§ **Extracted material**:
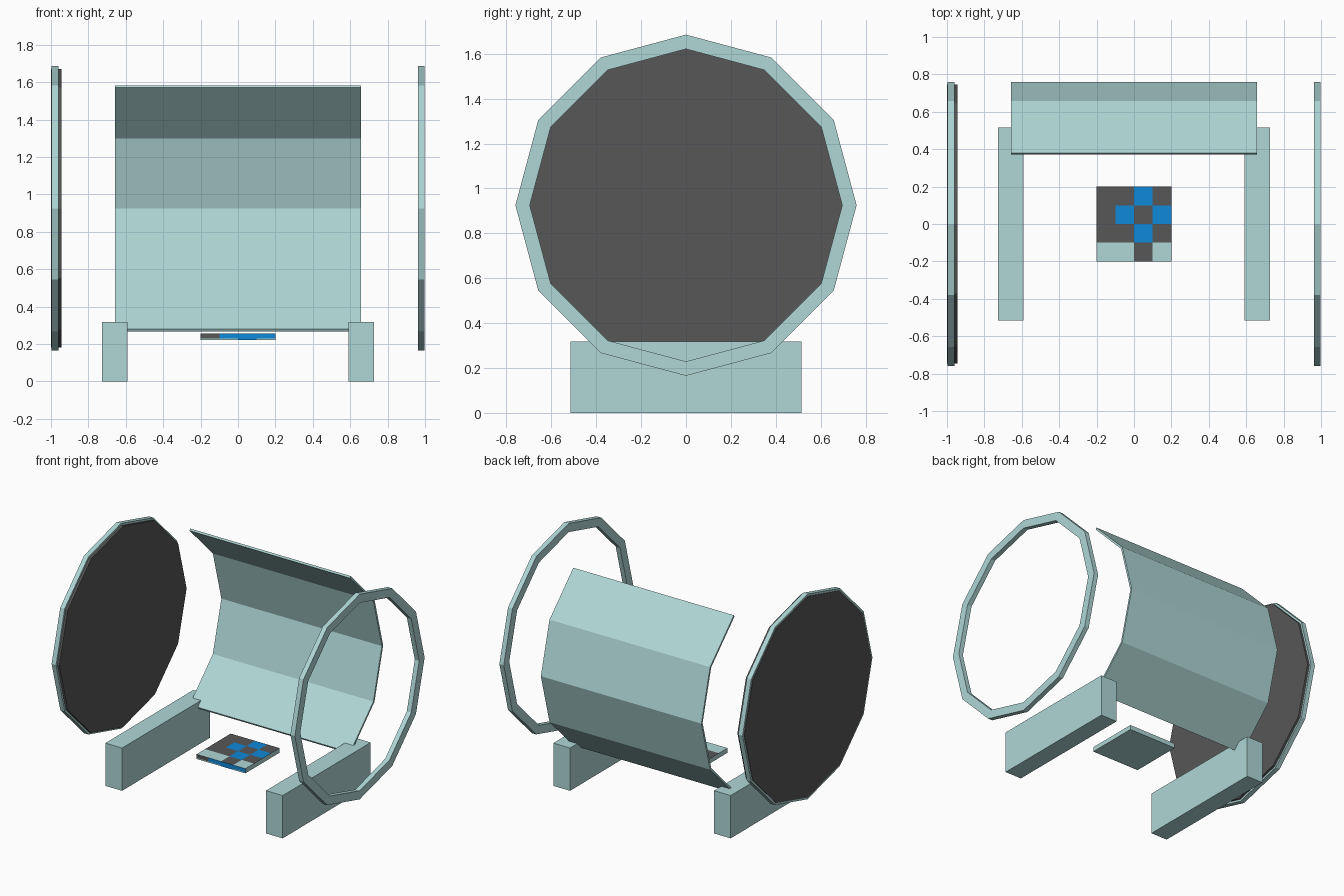
import bpy
import bmesh
from math import sin, cos, radians
from mathutils import Vector

if "Cube" in bpy.data.objects:
    bpy.data.objects.remove(bpy.data.objects["Cube"], do_unlink=True)

AXIS_Z = 0.925
SIDES = 12
OUTER = 0.76


def srgb(*rgb):
    return [((c / 255 + 0.055) / 1.055) ** 2.4 if c > 10 else c / 3294 for c in rgb] + [1]


def material(name, color):
    mat = bpy.data.materials.new(name)
    mat.use_nodes = True
    mat.diffuse_color = color
    mat.node_tree.nodes["Principled BSDF"].inputs["Base Color"].default_value = color
    return mat


TEAL = material("pale_teal", srgb(175, 215, 214))
DARK = material("charcoal", srgb(87, 87, 87))
BLUE = material("bright_blue", srgb(15, 136, 217))


def finish(bm, name, *mats):
    bmesh.ops.recalc_face_normals(bm, faces=bm.faces)
    mesh = bpy.data.meshes.new(name)
    bm.to_mesh(mesh)
    bm.free()
    for m in mats:
        mesh.materials.append(m)
    obj = bpy.data.objects.new(name, mesh)
    bpy.context.collection.objects.link(obj)
    return obj


def box_bmesh(low, high):
    low, high = Vector(low), Vector(high)
    bm = bmesh.new()
    bmesh.ops.create_cube(bm, size=1)
    bmesh.ops.scale(bm, vec=high - low, verts=bm.verts)
    bmesh.ops.translate(bm, vec=(low + high) / 2, verts=bm.verts)
    return bm


def point(x, radius, step):
    """Corner of the twelve-sided drum; step 0 is the top, counting towards the back."""
    a = radians(360 / SIDES * step)
    return (x, radius * sin(a), AXIS_Z + radius * cos(a))


def band(name, inner, first, count, x0, x1):
    """Hollow strip of drum wall; a full count closes it into a ring."""
    bm = bmesh.new()
    closed = count == SIDES
    rows = []
    for i in range(count if closed else count + 1):
        corners = ((x0, inner), (x1, inner), (x1, OUTER), (x0, OUTER))
        rows.append([bm.verts.new(point(x, r, first + i)) for x, r in corners])
    for i in range(count):
        a, b = rows[i], rows[(i + 1) % len(rows)]
        for k in range(4):
            n = (k + 1) % 4
            bm.faces.new((a[k], a[n], b[n], b[k]))
    if not closed:
        bm.faces.new(rows[0])
        bm.faces.new(rows[-1])
    return finish(bm, name, TEAL)


# Curved back shell and the two end rings
band("back_shell", 0.745, 1, 4, -0.658, 0.658)
band("left_ring", 0.696, 0, SIDES, 0.962, 0.998)
band("right_ring", 0.696, 0, SIDES, -0.996, -0.96)

# Solid dark end disc set in the right ring
bm = bmesh.new()
cap = bm.faces.new([bm.verts.new(point(-1.0, 0.745, i)) for i in range(SIDES)])
ext = bmesh.ops.extrude_face_region(bm, geom=[cap], use_keep_orig=True)
bmesh.ops.translate(bm, vec=(0.057, 0, 0),
                    verts=[v for v in ext["geom"] if isinstance(v, bmesh.types.BMVert)])
finish(bm, "right_end_disc", DARK)

# Support blocks
for side, x0, x1 in (("left", 0.59, 0.727), ("right", -0.727, -0.59)):
    finish(box_bmesh((x0, -0.515, 0), (x1, 0.515, 0.317)), side + "_foot", TEAL)

# Small chequered panel, cut into tiles
bm = box_bmesh((-0.2, -0.2, 0.22), (0.2, 0.2, 0.255))
cuts = [((c, 0, 0), (1, 0, 0)) for c in (-0.1, 0, 0.1)]
cuts += [((0, c, 0), (0, 1, 0)) for c in (-0.1, 0, 0.1)]
cuts += [((0, 0, 0.228), (0, 0, 1))]
for co, no in cuts:
    bmesh.ops.bisect_plane(bm, geom=bm.verts[:] + bm.edges[:] + bm.faces[:],
                           plane_co=co, plane_no=no)
bmesh.ops.recalc_face_normals(bm, faces=bm.faces)
TILES = ("DDBD", "DBDB", "DDBD", "TTDT")   # top, from the back row to the front
FRONT = ("DBBB", "TTBT")                   # front edge, upper and lower strip
for f in bm.faces:
    c = f.calc_center_median()
    col = min(3, int((c.x + 0.2) / 0.1))
    key = "T"
    if f.normal.z > 0.5:
        key = TILES[min(3, int((0.2 - c.y) / 0.1))][col]
    elif f.normal.y < -0.5:
        key = FRONT[c.z < 0.228][col]
    f.material_index = "TDB".index(key)
finish(bm, "tiled_panel", TEAL, DARK, BLUE)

§ **Exercise**: An exact, picture-free copy of the entries is required.

§ **Response below**:
import bpy
import bmesh
from math import sin, cos, radians
from mathutils import Vector

if "Cube" in bpy.data.objects:
    bpy.data.objects.remove(bpy.data.objects["Cube"], do_unlink=True)

AXIS_Z = 0.925
SIDES = 12
OUTER = 0.76


def srgb(*rgb):
    return [((c / 255 + 0.055) / 1.055) ** 2.4 if c > 10 else c / 3294 for c in rgb] + [1]


def material(name, color):
    mat = bpy.data.materials.new(name)
    mat.use_nodes = True
    mat.diffuse_color = color
    mat.node_tree.nodes["Principled BSDF"].inputs["Base Color"].default_value = color
    return mat


TEAL = material("pale_teal", srgb(175, 215, 214))
DARK = material("charcoal", srgb(87, 87, 87))
BLUE = material("bright_blue", srgb(15, 136, 217))


def finish(bm, name, *mats):
    bmesh.ops.recalc_face_normals(bm, faces=bm.faces)
    mesh = bpy.data.meshes.new(name)
    bm.to_mesh(mesh)
    bm.free()
    for m in mats:
        mesh.materials.append(m)
    obj = bpy.data.objects.new(name, mesh)
    bpy.context.collection.objects.link(obj)
    return obj


def box_bmesh(low, high):
    low, high = Vector(low), Vector(high)
    bm = bmesh.new()
    bmesh.ops.create_cube(bm, size=1)
    bmesh.ops.scale(bm, vec=high - low, verts=bm.verts)
    bmesh.ops.translate(bm, vec=(low + high) / 2, verts=bm.verts)
    return bm


def point(x, radius, step):
    """Corner of the twelve-sided drum; step 0 is the top, counting towards the back."""
    a = radians(360 / SIDES * step)
    return (x, radius * sin(a), AXIS_Z + radius * cos(a))


def band(name, inner, first, count, x0, x1):
    """Hollow strip of drum wall; a full count closes it into a ring."""
    bm = bmesh.new()
    closed = count == SIDES
    rows = []
    for i in range(count if closed else count + 1):
        corners = ((x0, inner), (x1, inner), (x1, OUTER), (x0, OUTER))
        rows.append([bm.verts.new(point(x, r, first + i)) for x, r in corners])
    for i in range(count):
        a, b = rows[i], rows[(i + 1) % len(rows)]
        for k in range(4):
            n = (k + 1) % 4
            bm.faces.new((a[k], a[n], b[n], b[k]))
    if not closed:
        bm.faces.new(rows[0])
        bm.faces.new(rows[-1])
    return finish(bm, name, TEAL)


# Curved back shell and the two end rings
band("back_shell", 0.745, 1, 4, -0.658, 0.658)
band("left_ring", 0.696, 0, SIDES, 0.962, 0.998)
band("right_ring", 0.696, 0, SIDES, -0.996, -0.96)

# Solid dark end disc set in the right ring
bm = bmesh.new()
cap = bm.faces.new([bm.verts.new(point(-1.0, 0.745, i)) for i in range(SIDES)])
ext = bmesh.ops.extrude_face_region(bm, geom=[cap], use_keep_orig=True)
bmesh.ops.translate(bm, vec=(0.057, 0, 0),
                    verts=[v for v in ext["geom"] if isinstance(v, bmesh.types.BMVert)])
finish(bm, "right_end_disc", DARK)

# Support blocks
for side, x0, x1 in (("left", 0.59, 0.727), ("right", -0.727, -0.59)):
    finish(box_bmesh((x0, -0.515, 0), (x1, 0.515, 0.317)), side + "_foot", TEAL)

# Small chequered panel, cut into tiles
bm = box_bmesh((-0.2, -0.2, 0.22), (0.2, 0.2, 0.255))
cuts = [((c, 0, 0), (1, 0, 0)) for c in (-0.1, 0, 0.1)]
cuts += [((0, c, 0), (0, 1, 0)) for c in (-0.1, 0, 0.1)]
cuts += [((0, 0, 0.228), (0, 0, 1))]
for co, no in cuts:
    bmesh.ops.bisect_plane(bm, geom=bm.verts[:] + bm.edges[:] + bm.faces[:],
                           plane_co=co, plane_no=no)
bmesh.ops.recalc_face_normals(bm, faces=bm.faces)
TILES = ("DDBD", "DBDB", "DDBD", "TTDT")   # top, from the back row to the front
FRONT = ("DBBB", "TTBT")                   # front edge, upper and lower strip
for f in bm.faces:
    c = f.calc_center_median()
    col = min(3, int((c.x + 0.2) / 0.1))
    key = "T"
    if f.normal.z > 0.5:
        key = TILES[min(3, int((0.2 - c.y) / 0.1))][col]
    elif f.normal.y < -0.5:
        key = FRONT[c.z < 0.228][col]
    f.material_index = "TDB".index(key)
finish(bm, "tiled_panel", TEAL, DARK, BLUE)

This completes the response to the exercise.